The company’s “active gaming footwear” look like high-tech, space-age ankle socks. Puma promises they will deliver “seamless comfort, support and grip so gamers can adapt to different active gaming modes and game their best.”
The idea of wearing special shoes to sit on your sofa and play video games may seem ridiculous, but Matt Shaw, team head of digital marketing and gaming for Puma, said there was a market for athlete-designed clothing.
“Obviously, Puma’s heritage is as a sports brand, but it’s patently obvious to us that our consumer makes very little distinction between athletes in stick-and-ball sports and esports athletes,” he said, earlier this year.
To start from the beginning – a Veblen Good is something which shows off social status. Given that humans are social status seeking beings these work very well with our species. It’s also true that we rarely have just the one social status pyramid. Thus all sorts of things can indeed be that status displaying market. Prison tats, trousers with the crotch at knee level, a Bentley, the pure and clean Chelsea Tractor, an accent and so on and on. Even, these days, having the right (or rather left) view on the environment.
More specifically with the Veblen bit, these are things which are desirable because they are expensive and thus show off that economic version of social status. If you can afford this then you must, be definition, be rich enough to afford this.
The entire Puma/Adidas footwear offering is that you gain that status by wearing the stuff. They’re all made in the same factories that create the Primark £5 versions, largely to the same designs and from the same materials. It is the brand, the marker upon them, that is the Veblen.

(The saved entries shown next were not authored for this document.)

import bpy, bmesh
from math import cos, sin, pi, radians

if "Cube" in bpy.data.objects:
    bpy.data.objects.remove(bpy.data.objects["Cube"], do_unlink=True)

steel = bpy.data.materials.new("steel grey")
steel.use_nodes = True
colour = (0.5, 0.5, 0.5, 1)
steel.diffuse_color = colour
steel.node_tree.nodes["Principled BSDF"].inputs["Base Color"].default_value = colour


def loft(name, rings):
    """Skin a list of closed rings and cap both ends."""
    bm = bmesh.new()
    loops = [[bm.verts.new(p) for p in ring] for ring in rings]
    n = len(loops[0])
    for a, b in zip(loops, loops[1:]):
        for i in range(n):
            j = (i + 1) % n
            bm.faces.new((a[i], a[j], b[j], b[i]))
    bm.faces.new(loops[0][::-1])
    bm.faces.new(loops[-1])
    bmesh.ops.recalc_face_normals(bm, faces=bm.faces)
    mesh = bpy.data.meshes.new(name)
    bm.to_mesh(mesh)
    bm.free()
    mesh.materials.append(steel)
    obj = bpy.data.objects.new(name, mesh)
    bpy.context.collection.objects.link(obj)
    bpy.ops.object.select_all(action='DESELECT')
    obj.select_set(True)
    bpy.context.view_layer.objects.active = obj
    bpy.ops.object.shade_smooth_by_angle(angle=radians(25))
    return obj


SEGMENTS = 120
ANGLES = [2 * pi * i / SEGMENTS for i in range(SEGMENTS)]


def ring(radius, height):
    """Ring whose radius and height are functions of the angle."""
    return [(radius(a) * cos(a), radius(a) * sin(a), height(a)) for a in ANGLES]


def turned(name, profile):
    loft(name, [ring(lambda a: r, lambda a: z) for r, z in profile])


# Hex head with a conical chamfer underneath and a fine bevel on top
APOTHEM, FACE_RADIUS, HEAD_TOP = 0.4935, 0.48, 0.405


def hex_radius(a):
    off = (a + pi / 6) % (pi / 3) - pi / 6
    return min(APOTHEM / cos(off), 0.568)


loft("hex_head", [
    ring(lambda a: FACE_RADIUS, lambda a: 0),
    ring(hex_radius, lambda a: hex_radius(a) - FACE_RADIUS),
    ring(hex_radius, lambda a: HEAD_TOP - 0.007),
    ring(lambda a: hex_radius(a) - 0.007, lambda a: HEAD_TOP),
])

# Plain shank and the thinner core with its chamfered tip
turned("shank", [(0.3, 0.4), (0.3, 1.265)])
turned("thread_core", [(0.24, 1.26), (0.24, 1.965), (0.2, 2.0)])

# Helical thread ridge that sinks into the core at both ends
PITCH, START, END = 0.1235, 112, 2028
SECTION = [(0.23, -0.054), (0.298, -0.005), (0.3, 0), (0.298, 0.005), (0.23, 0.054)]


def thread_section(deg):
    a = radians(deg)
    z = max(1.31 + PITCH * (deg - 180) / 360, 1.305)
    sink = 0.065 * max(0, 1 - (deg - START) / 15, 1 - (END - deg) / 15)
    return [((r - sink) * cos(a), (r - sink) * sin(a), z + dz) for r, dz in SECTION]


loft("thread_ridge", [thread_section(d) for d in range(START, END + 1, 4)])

Of course, to most of us it screams “twat” with more money than sense. But inside certain social structures having the right tick or whoosh on your trackies indicates status and thereby gets the babes.
But the important thing here is that all are a form of social display, something which rather assumes the display bit. Something which is worn in private to an audience of none doesn’t quite achieve this.
Still, perhaps it’s not all that silly a bet. For the bet being made is that some useful portion of consumers are too stupid to know this themselves. And given modern education systems who is to insist that that’s a losing proposition?